Ex-ST Marine executive jailed 16 weeks for conspiracy to make false entries in petty cash vouchers

Former ST Marine president of commercial business Tan Mong Seng was sentenced to 16 weeks' jail on Thursday (April 6).
Former ST Marine president of commercial business Tan Mong Seng was sentenced to 16 weeks' jail on Thursday (April 6).ST PHOTO: LAU FOOK KONG

SINGAPORE - The former president of commercial affairs of ST Marine, who was convicted of 101 charges of abetting the making of false entries in the company's petty cash vouchers, was sentenced to 16 weeks' jail on Thursday (April 6).

Tan Mong Seng, 65, had been found guilty of conspiring with other people from the commercial department of ST Marine to falsely describe the claims as reimbursement of entertainment expenses, when no such entertainment expenses had in fact been incurred.

The illicit payments in the 101 charges amounted to $419,994.

Although he had resigned from his full-time appointment in June 2002 and was engaged as a consultant by ST Marine, Tan held the appointment of president (ship repair business) and continued to remain a senior executive of ST Marine, tasked to improve the profitability of Tuas Shipyard.

The prosecution's case is that he knew that the commission payments were bribes.

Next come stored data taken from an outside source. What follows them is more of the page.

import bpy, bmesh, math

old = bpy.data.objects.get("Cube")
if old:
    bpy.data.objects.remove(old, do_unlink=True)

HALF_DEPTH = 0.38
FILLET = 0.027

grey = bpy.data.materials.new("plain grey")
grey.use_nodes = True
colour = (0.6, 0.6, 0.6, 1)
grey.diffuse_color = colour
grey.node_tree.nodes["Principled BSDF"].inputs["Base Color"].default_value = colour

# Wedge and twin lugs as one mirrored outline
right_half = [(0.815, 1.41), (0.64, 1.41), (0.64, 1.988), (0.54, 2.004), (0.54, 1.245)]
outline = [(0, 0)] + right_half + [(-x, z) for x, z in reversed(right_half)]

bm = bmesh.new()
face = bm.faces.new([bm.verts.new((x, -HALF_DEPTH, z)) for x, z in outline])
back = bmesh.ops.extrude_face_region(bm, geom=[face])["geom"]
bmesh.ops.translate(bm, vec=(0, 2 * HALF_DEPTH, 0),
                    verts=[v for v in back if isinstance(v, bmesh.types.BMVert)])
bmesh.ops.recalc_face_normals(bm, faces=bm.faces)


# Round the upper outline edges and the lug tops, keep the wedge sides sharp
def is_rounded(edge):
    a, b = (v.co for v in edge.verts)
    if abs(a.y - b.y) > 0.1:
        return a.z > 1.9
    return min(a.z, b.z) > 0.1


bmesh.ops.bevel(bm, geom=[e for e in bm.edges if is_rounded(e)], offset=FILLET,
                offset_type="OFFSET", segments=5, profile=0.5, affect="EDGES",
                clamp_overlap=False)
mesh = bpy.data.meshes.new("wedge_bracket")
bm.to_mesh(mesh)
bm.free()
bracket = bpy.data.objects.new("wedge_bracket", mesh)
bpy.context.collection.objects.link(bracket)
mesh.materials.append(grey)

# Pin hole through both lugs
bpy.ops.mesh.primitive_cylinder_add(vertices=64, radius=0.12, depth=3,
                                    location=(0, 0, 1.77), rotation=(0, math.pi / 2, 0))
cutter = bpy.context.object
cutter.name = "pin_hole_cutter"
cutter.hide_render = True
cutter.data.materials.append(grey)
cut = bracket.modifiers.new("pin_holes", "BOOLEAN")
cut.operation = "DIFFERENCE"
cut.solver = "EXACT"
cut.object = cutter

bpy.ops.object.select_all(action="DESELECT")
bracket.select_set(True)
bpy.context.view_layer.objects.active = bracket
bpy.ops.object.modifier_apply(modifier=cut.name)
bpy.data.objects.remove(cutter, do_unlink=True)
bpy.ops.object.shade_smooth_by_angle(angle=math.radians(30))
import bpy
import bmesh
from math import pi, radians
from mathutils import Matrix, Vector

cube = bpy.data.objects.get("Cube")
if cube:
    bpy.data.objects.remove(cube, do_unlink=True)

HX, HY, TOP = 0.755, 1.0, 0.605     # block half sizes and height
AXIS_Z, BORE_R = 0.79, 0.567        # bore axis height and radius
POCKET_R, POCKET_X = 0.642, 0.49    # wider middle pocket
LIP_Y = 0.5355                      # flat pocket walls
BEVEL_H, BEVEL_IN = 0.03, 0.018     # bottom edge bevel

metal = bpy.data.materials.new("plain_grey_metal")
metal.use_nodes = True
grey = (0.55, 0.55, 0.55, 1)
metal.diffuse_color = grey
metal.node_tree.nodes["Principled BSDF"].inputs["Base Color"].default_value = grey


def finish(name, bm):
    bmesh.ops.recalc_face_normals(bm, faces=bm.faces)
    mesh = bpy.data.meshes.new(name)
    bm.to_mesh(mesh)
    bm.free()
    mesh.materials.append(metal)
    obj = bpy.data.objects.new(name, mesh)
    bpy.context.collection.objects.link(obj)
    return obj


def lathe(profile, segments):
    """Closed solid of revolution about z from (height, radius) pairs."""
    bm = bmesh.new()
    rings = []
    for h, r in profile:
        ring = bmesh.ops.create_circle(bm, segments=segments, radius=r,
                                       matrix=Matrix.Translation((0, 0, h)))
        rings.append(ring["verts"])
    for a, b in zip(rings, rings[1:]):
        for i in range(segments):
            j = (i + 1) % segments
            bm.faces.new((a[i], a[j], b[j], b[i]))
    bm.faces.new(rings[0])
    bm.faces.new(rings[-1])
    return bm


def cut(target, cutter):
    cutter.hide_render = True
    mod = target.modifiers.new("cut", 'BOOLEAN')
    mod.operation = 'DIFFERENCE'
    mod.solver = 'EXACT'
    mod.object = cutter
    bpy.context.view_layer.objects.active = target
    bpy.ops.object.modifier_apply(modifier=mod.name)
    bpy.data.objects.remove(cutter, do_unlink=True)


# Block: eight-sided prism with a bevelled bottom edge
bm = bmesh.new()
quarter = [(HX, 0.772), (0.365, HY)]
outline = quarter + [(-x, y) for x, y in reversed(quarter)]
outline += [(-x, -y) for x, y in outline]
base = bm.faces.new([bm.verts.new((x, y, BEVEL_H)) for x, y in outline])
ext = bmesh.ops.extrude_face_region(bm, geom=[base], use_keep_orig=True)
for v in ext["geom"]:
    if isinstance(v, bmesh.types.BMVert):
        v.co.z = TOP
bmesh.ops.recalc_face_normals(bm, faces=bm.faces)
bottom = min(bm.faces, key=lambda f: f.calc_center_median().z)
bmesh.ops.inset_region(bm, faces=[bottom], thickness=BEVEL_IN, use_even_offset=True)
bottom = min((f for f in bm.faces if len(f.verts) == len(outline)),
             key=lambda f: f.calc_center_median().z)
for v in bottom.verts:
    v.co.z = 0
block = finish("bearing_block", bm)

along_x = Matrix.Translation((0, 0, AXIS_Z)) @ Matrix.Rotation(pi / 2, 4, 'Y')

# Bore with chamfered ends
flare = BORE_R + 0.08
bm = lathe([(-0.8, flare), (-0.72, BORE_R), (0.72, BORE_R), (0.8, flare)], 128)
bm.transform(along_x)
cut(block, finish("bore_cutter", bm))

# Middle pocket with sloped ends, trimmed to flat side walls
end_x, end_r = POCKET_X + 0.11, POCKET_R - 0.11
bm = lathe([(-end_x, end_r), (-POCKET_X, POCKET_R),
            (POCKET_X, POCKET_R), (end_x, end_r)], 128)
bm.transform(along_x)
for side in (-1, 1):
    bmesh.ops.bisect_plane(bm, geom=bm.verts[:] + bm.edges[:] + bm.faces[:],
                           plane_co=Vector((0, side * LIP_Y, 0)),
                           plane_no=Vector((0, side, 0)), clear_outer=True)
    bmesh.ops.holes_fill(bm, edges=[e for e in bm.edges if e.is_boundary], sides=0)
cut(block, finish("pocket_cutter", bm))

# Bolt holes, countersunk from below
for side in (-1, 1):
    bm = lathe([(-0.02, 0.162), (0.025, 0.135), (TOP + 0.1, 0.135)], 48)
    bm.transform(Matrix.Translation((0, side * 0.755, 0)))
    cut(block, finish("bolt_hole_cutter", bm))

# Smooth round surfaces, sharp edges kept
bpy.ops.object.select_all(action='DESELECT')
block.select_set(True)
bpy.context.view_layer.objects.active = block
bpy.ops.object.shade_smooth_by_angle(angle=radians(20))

The purpose of the false descriptions in the petty cash vouchers were to mask the payments in ST Marine's accounts and to conceal the fact that ST Marine was making these illicit payments.

He is the sixth person in ST Marine to have been dealt with. The last person, former group financial controller Ong Teck Liam, 60, has pleaded guilty but has yet to be sentenced.

The prosecution had sought a sentence of at least six months for Tan, saying the offences were serious.

It submitted that there is significant public interest in deterring officers of companies from adopting or following accounting practices that make use of false documents, more so when false documents are used to cover up illicit payments.

A pre-trial conference has been set for April 27 for Tan's remaining 345 charges which were stood down during his trial.

Out on $200,000 bail, he successfully asked for his sentence be deferred until April 11.

He could have been jailed for up to seven years and/or fined on each charge.